Start at the line below containing "return p.map(([x, y])" and stop at the line containing "z1), P(front, b, z0));". Repeat every line of that stretch exactly, and nothing outside it.

Content starts

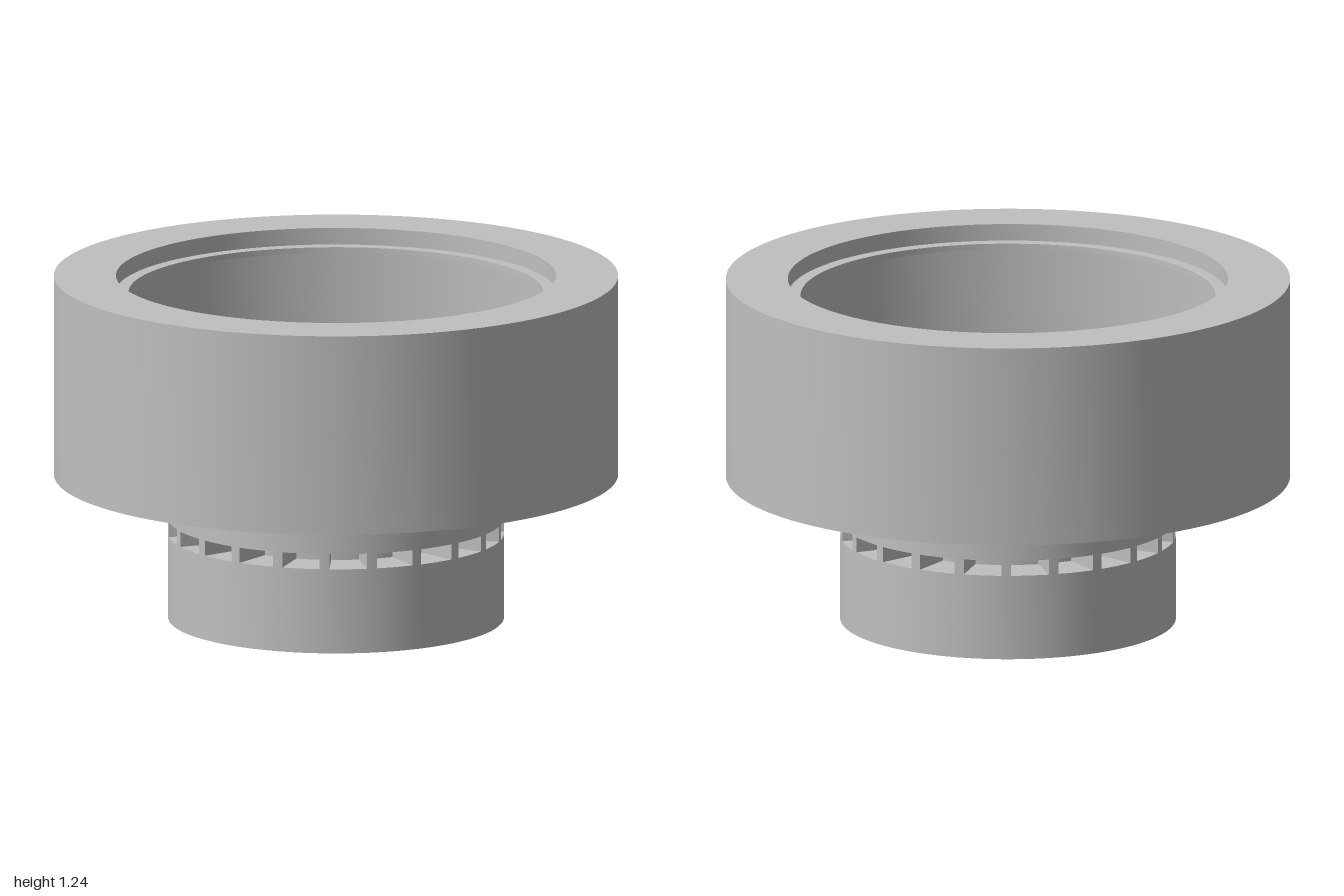
import * as THREE from 'three';
import { toCreasedNormals } from 'three/addons/utils/BufferGeometryUtils.js';

const metal = new THREE.MeshStandardMaterial({ color: 0xc0c0c0 });
metal.name = 'grey metal';

const HUB_R = 0.595, BORE_R = 0.425, SLOT_BACK_R = 0.44;
const SLOT_LOW = 0.305, SLOT_HIGH = 0.36, RIBS = 22;

// Closed ring turned from a profile of [radius, height], listed counterclockwise
function turned(name, profile) {
  const points = [...profile, profile[0]].map(([r, y]) => new THREE.Vector2(r, y));
  const geometry = toCreasedNormals(new THREE.LatheGeometry(points, 128), 0.5);
  const mesh = new THREE.Mesh(geometry, metal);
  mesh.name = name;
  return mesh;
}

export function createModel() {
  const model = new THREE.Group();
  model.name = 'flangedHousing';

  // Wide cup: skirt, hollow chamber, stepped lid opening and floor plate
  model.add(turned('cup', [
    [BORE_R, 0.70], [0.935, 0.70], [0.935, 0.52], [1, 0.52], [1, 1.24],
    [0.78, 1.24], [0.78, 1.18], [0.735, 1.18], [0.735, 1.16],
    [0.935, 1.16], [0.935, 0.75], [BORE_R, 0.75],
  ]));

  // Hub: slot groove outside, narrow collar inside the bore
  model.add(turned('hub', [
    [BORE_R, 0], [HUB_R, 0], [HUB_R, SLOT_LOW], [SLOT_BACK_R, SLOT_LOW],
    [SLOT_BACK_R, SLOT_HIGH], [HUB_R, SLOT_HIGH], [HUB_R, 0.70], [BORE_R, 0.70],
    [BORE_R, 0.41], [0.378, 0.41], [0.378, 0.22], [BORE_R, 0.22],
  ]));

  // Ribs that divide the groove into slots
  const half = THREE.MathUtils.degToRad(1.7);
  const outline = new THREE.Shape();
  outline.absarc(0, 0, HUB_R, Math.PI / 2 - half, Math.PI / 2 + half, false);
  outline.absarc(0, 0, SLOT_BACK_R - 0.01, Math.PI / 2 + half, Math.PI / 2 - half, true);
  const ribGeometry = new THREE.ExtrudeGeometry(outline, {
    depth: SLOT_HIGH - SLOT_LOW, bevelEnabled: false, curveSegments: 3,
  });
  ribGeometry.rotateX(-Math.PI / 2).translate(0, SLOT_LOW, 0);
  const ribs = new THREE.Group();
  ribs.name = 'slotRibs';
  for (let i = 0; i < RIBS; i++) {
    const rib = new THREE.Mesh(ribGeometry, metal);
    rib.name = 'slotRib';
    rib.rotation.y = (i / RIBS) * Math.PI * 2;
    ribs.add(rib);
  }
  model.add(ribs);
  return model;
}
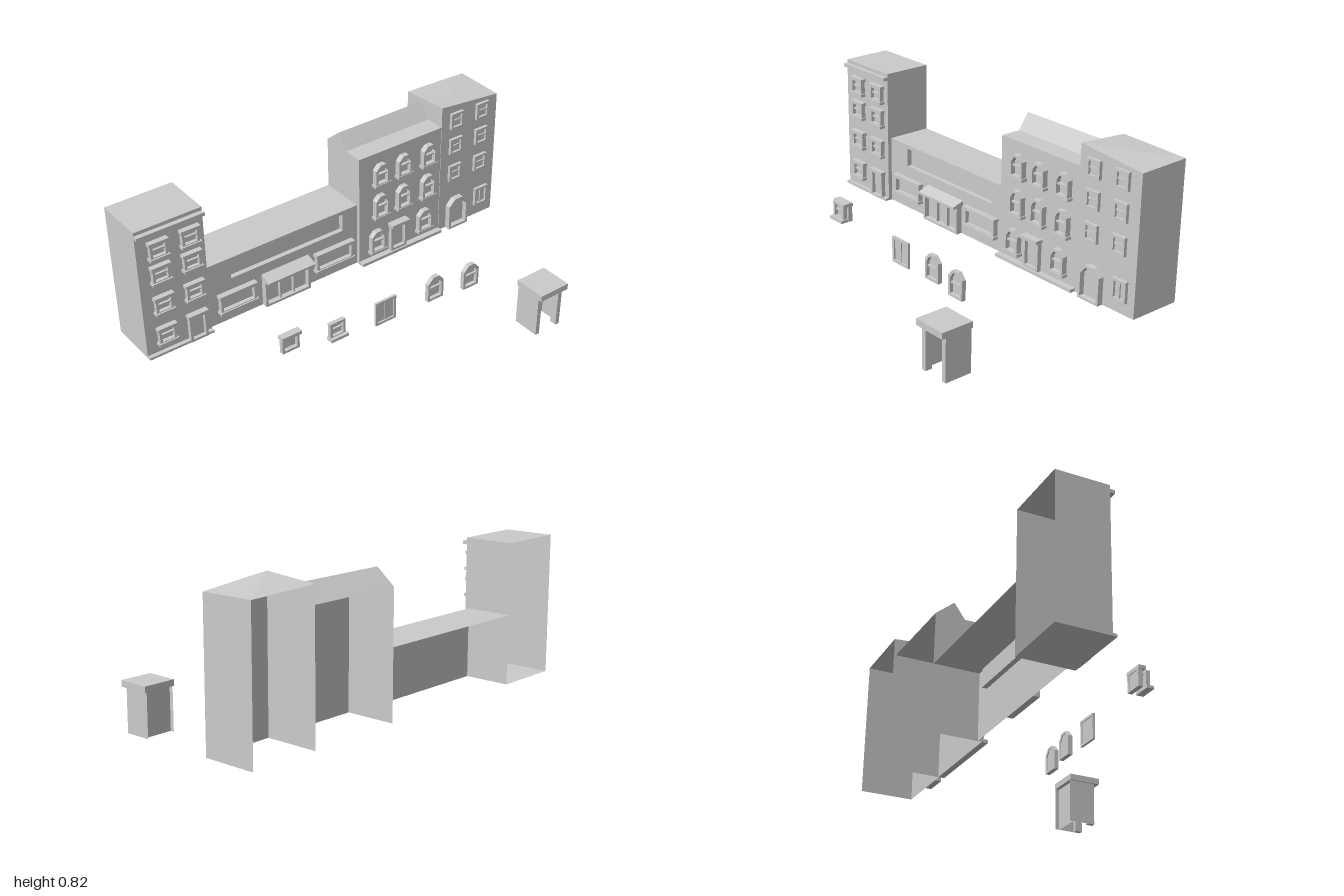
import * as THREE from 'three';

const mat = new THREE.MeshStandardMaterial({ color: 0xcccccc, flatShading: true, side: THREE.DoubleSide });

function add(parent, name, geo) {
  const m = new THREE.Mesh(geo, mat);
  m.name = name;
  parent.add(m);
  return m;
}

// Box given by its limits
function box(parent, name, x0, x1, y0, y1, z0, z1) {
  const m = add(parent, name, new THREE.BoxGeometry(x1 - x0, y1 - y0, z1 - z0));
  m.position.set((x0 + x1) / 2, (y0 + y1) / 2, (z0 + z1) / 2);
  return m;
}

// Thin sheet through corners given in order
function sheet(parent, name, ...pts) {
  const g = new THREE.BufferGeometry();
  g.setAttribute('position', new THREE.Float32BufferAttribute(pts.flat(), 3));
  g.setIndex(pts.length === 4 ? [0, 1, 2, 0, 2, 3] : [0, 1, 2]);
  g.computeVertexNormals();
  return add(parent, name, g);
}

// Rectangle or pointed outline, drawn from its bottom centre
function outline(w, h, point, inset = 0) {
  const a = w / 2 - inset, t = h - inset, p = [[-a, inset], [a, inset]];
  if (point) p.push([a, t - point], [a * 0.4, t], [-a * 0.4, t], [-a, t - point]);
  else p.push([a, t], [-a, t]);
  return p.map(([x, y]) => new THREE.Vector2(x, y));
}

// Window or door facing +x: frame, pane, bars, sill and lintel
function opening(parent, name, x, z, y, w, h, o = {}) {
  const { depth = 0.022, point = 0, border = 0.012, bar = true, mullions = 0, sill = 0, lintel = 0 } = o;
  const g = new THREE.Group();
  g.name = name;
  const s = new THREE.Shape(outline(w, h, point));
  s.holes.push(new THREE.Path(outline(w, h, point, border)));
  add(g, 'frame', new THREE.ExtrudeGeometry(s, { depth, bevelEnabled: false })).rotation.y = Math.PI / 2;
  const pane = add(g, 'pane', new THREE.ShapeGeometry(new THREE.Shape(outline(w, h, point, border))));
  pane.rotation.y = Math.PI / 2;
  pane.position.x = 0.004;
  const in2 = w / 2 - border;
  if (bar) box(g, 'crossBar', 0.004, depth * 0.7, h * 0.47, h * 0.47 + 0.008, -in2, in2);
  for (let i = 1; i <= mullions; i++) {
    const c = -in2 + (2 * in2 * i) / (mullions + 1);
    box(g, 'mullion', 0.004, depth * 0.7, border, h - border, c - 0.004, c + 0.004);
  }
  if (sill) box(g, 'sill', 0, sill, -0.006, 0.008, -w / 2 - 0.006, w / 2 + 0.006);
  if (lintel) box(g, 'lintel', 0, lintel, h - 0.01, h + 0.006, -w / 2 - 0.006, w / 2 + 0.006);
  g.position.set(x, y, z);
  parent.add(g);
  return g;
}

const BASE = 0.13, BACK = -0.53;

// Shell with an open back and open underside; roof heights in the order
// back/far, front/far, front/near, back/near (far is the lower z)
function shell(parent, back, front, z0, z1, [a, b, c, d]) {
  const P = (x, y, z) => [x, y, z];
  sheet(parent, 'roof', P(back, a, z0), P(back, d, z1), P(front, c, z1), P(front, b, z0));
  sheet(parent, 'facade', P(front, BASE, z1), P(front, BASE, z0), P(front, b, z0), P(front, c, z1));
  sheet(parent, 'nearWall', P(back, BASE, z1), P(front, BASE, z1), P(front, c, z1), P(back, d, z1));
  sheet(parent, 'farWall', P(front, BASE, z0), P(back, BASE, z0), P(back, a, z0), P(front, b, z0));
}

function section(root, name) {
  const g = new THREE.Group();
  g.name = name;
  root.add(g);
  return g;
}

function endBlock(root) {
  const g = section(root, 'endBlock'), f = -0.285;
  shell(g, BACK, f, 0.67, 1, [0.795, 0.795, 0.795, 0.795]);
  sheet(g, 'floor', [BACK, BASE, 0.67], [f, BASE, 0.67], [f, BASE, 1], [BACK, BASE, 1]);
  box(g, 'cornice', f, -0.262, 0.762, 0.778, 0.67, 1);
  box(g, 'plinth', f, -0.265, BASE, 0.142, 0.67, 1);
  [0.64, 0.515, 0.355, 0.19].forEach((y, row) => {
    opening(g, 'window', f, 0.9, y, 0.085, 0.08, { sill: 0.03, lintel: 0.026 });
    if (row < 3) opening(g, 'window', f, 0.745, y, 0.085, 0.08, { sill: 0.03, lintel: 0.026 });
  });
  opening(g, 'door', f, 0.745, BASE, 0.09, 0.14, { bar: false, lintel: 0.03 });
}

function lowShop(root) {
  const g = section(root, 'lowShop'), f = -0.305, z0 = -0.165, z1 = 0.67, top = 0.46;
  sheet(g, 'roof', [BACK, top, z0], [BACK, top, z1], [f, top, z1], [f, top, z0]);
  // Facade with a long recessed panel
  const rect = (C, u0, u1, v0, v1) =>
    new C([[u0, v0], [u1, v0], [u1, v1], [u0, v1]].map(([x, y]) => new THREE.Vector2(x, y)));
  const s = rect(THREE.Shape, -z1, -z0, BASE, top);
  s.holes.push(rect(THREE.Path, -0.54, 0.08, 0.35, 0.44));
  const wall = add(g, 'facade', new THREE.ShapeGeometry(s));
  wall.rotation.y = Math.PI / 2;
  wall.position.x = f;
  const r = -0.33, o = [[0.35, 0.54], [0.35, -0.08], [0.44, -0.08], [0.44, 0.54]];
  sheet(g, 'recessedPanel', ...o.map(([y, z]) => [r, y, z]));
  o.forEach(([y, z], i) => {
    const [v, w] = o[(i + 1) % 4];
    sheet(g, 'recessEdge', [f, y, z], [f, v, w], [r, v, w], [r, y, z]);
  });
  opening(g, 'shopWindow', f, 0.52, 0.195, 0.19, 0.09, { bar: false, sill: 0.032, lintel: 0.03, depth: 0.025 });
  opening(g, 'shopDoors', f, 0.255, BASE, 0.25, 0.15, { bar: false, mullions: 2, depth: 0.03 });
  // Sloping canopy above the doors
  const c = new THREE.Shape([[0, 0], [0.06, 0], [0.06, 0.012], [0, 0.032]].map(([x, y]) => new THREE.Vector2(x, y)));
  const canopy = add(g, 'canopy', new THREE.ExtrudeGeometry(c, { depth: 0.26, bevelEnabled: false }));
  canopy.position.set(f, 0.268, 0.12);
  opening(g, 'shopWindow', f, -0.02, 0.195, 0.21, 0.09, { bar: false, sill: 0.032, lintel: 0.03, depth: 0.025 });
}

function gabledBlock(root) {
  const g = section(root, 'gabledBlock'), f = -0.285, z0 = -0.655, z1 = -0.165, y = 0.715;
  shell(g, BACK, f, z0, z1, [y, y, y, y]);
  // Ridge along the back of the roof
  const ridge = [-0.44, 0.79], foot = [-0.385, y], rear = [BACK, y];
  sheet(g, 'frontSlope', [...foot, z1], [...foot, z0], [...ridge, z0], [...ridge, z1]);
  sheet(g, 'backSlope', [...rear, z0], [...rear, z1], [...ridge, z1], [...ridge, z0]);
  sheet(g, 'gableEnd', [...rear, z1], [...foot, z1], [...ridge, z1]);
  box(g, 'plinth', f, -0.255, BASE, 0.145, z0, z1);
  const pointed = { point: 0.025, depth: 0.028, sill: 0.032 };
  for (const z of [-0.285, -0.42, -0.57]) {
    opening(g, 'pointedWindow', f, z, 0.55, 0.08, 0.11, pointed);
    opening(g, 'pointedWindow', f, z, 0.37, 0.08, 0.12, pointed);
  }
  opening(g, 'pointedWindow', f, -0.265, 0.18, 0.085, 0.115, pointed);
  opening(g, 'door', f, -0.39, 0.145, 0.095, 0.15, { bar: false, lintel: 0.04 });
  opening(g, 'pointedWindow', f, -0.555, 0.185, 0.085, 0.115, pointed);
}

function tallBlock(root) {
  const g = section(root, 'tallBlock'), f = -0.282;
  shell(g, -0.54, f, -1, -0.655, [0.79, 0.787, 0.82, 0.8]);
  for (const y of [0.69, 0.55, 0.4]) {
    for (const z of [-0.742, -0.902]) opening(g, 'window', f, z, y, 0.075, 0.085, { depth: 0.016 });
  }
  opening(g, 'window', f, -0.92, 0.19, 0.08, 0.1, { bar: false, mullions: 1, depth: 0.016 });
  opening(g, 'pointedDoor', f, -0.76, BASE, 0.12, 0.165, { point: 0.035, depth: 0.03, bar: false });
}

// Loose parts standing apart from the row
function looseParts(root) {
  const g = section(root, 'looseParts');
  opening(g, 'looseWindow', 0.093, 0.51, 0.19, 0.09, 0.09, { bar: false, depth: 0.022, lintel: 0.035 });
  opening(g, 'looseWindow', 0.23, 0.355, 0.28, 0.08, 0.08, { depth: 0.02, sill: 0.036 });
  opening(g, 'looseDoor', 0.143, 0.018, 0.14, 0.115, 0.125, { bar: false, mullions: 1, depth: 0.012 });
  opening(g, 'loosePointedWindow', 0.167, -0.245, 0.17, 0.09, 0.125, { point: 0.03, depth: 0.022 });
  opening(g, 'loosePointedWindow', 0.194, -0.435, 0.17, 0.09, 0.125, { point: 0.03, depth: 0.022 });

  // Porch: two side walls, a set-back door and an overhanging slab
  const p = section(g, 'porch');
  box(p, 'slab', 0.38, 0.54, 0.21, 0.24, -0.74, -0.575);
  for (const [z, s] of [[-0.732, 1], [-0.583, -1]]) {
    sheet(p, 'sideWall', [0.38, 0, z], [0.515, 0, z], [0.515, 0.21, z], [0.38, 0.21, z]);
    box(p, 'jamb', 0.48, 0.515, 0, 0.21, Math.min(z, z + s * 0.022), Math.max(z, z + s * 0.022));
  }
  sheet(p, 'doorPanel', [0.4, 0, -0.583], [0.4, 0, -0.732], [0.4, 0.21, -0.732], [0.4, 0.21, -0.583]);
}

export function createModel() {
  const root = new THREE.Group();
  root.name = 'streetRow';
  endBlock(root);
  lowShop(root);
  gabledBlock(root);
  tallBlock(root);
  looseParts(root);
  return root;
}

Content ends

# OUTPUT OF THE EXERCISE
  return p.map(([x, y]) => new THREE.Vector2(x, y));
}

// Window or door facing +x: frame, pane, bars, sill and lintel
function opening(parent, name, x, z, y, w, h, o = {}) {
  const { depth = 0.022, point = 0, border = 0.012, bar = true, mullions = 0, sill = 0, lintel = 0 } = o;
  const g = new THREE.Group();
  g.name = name;
  const s = new THREE.Shape(outline(w, h, point));
  s.holes.push(new THREE.Path(outline(w, h, point, border)));
  add(g, 'frame', new THREE.ExtrudeGeometry(s, { depth, bevelEnabled: false })).rotation.y = Math.PI / 2;
  const pane = add(g, 'pane', new THREE.ShapeGeometry(new THREE.Shape(outline(w, h, point, border))));
  pane.rotation.y = Math.PI / 2;
  pane.position.x = 0.004;
  const in2 = w / 2 - border;
  if (bar) box(g, 'crossBar', 0.004, depth * 0.7, h * 0.47, h * 0.47 + 0.008, -in2, in2);
  for (let i = 1; i <= mullions; i++) {
    const c = -in2 + (2 * in2 * i) / (mullions + 1);
    box(g, 'mullion', 0.004, depth * 0.7, border, h - border, c - 0.004, c + 0.004);
  }
  if (sill) box(g, 'sill', 0, sill, -0.006, 0.008, -w / 2 - 0.006, w / 2 + 0.006);
  if (lintel) box(g, 'lintel', 0, lintel, h - 0.01, h + 0.006, -w / 2 - 0.006, w / 2 + 0.006);
  g.position.set(x, y, z);
  parent.add(g);
  return g;
}

const BASE = 0.13, BACK = -0.53;

// Shell with an open back and open underside; roof heights in the order
// back/far, front/far, front/near, back/near (far is the lower z)
function shell(parent, back, front, z0, z1, [a, b, c, d]) {
  const P = (x, y, z) => [x, y, z];
  sheet(parent, 'roof', P(back, a, z0), P(back, d, z1), P(front, c, z1), P(front, b, z0));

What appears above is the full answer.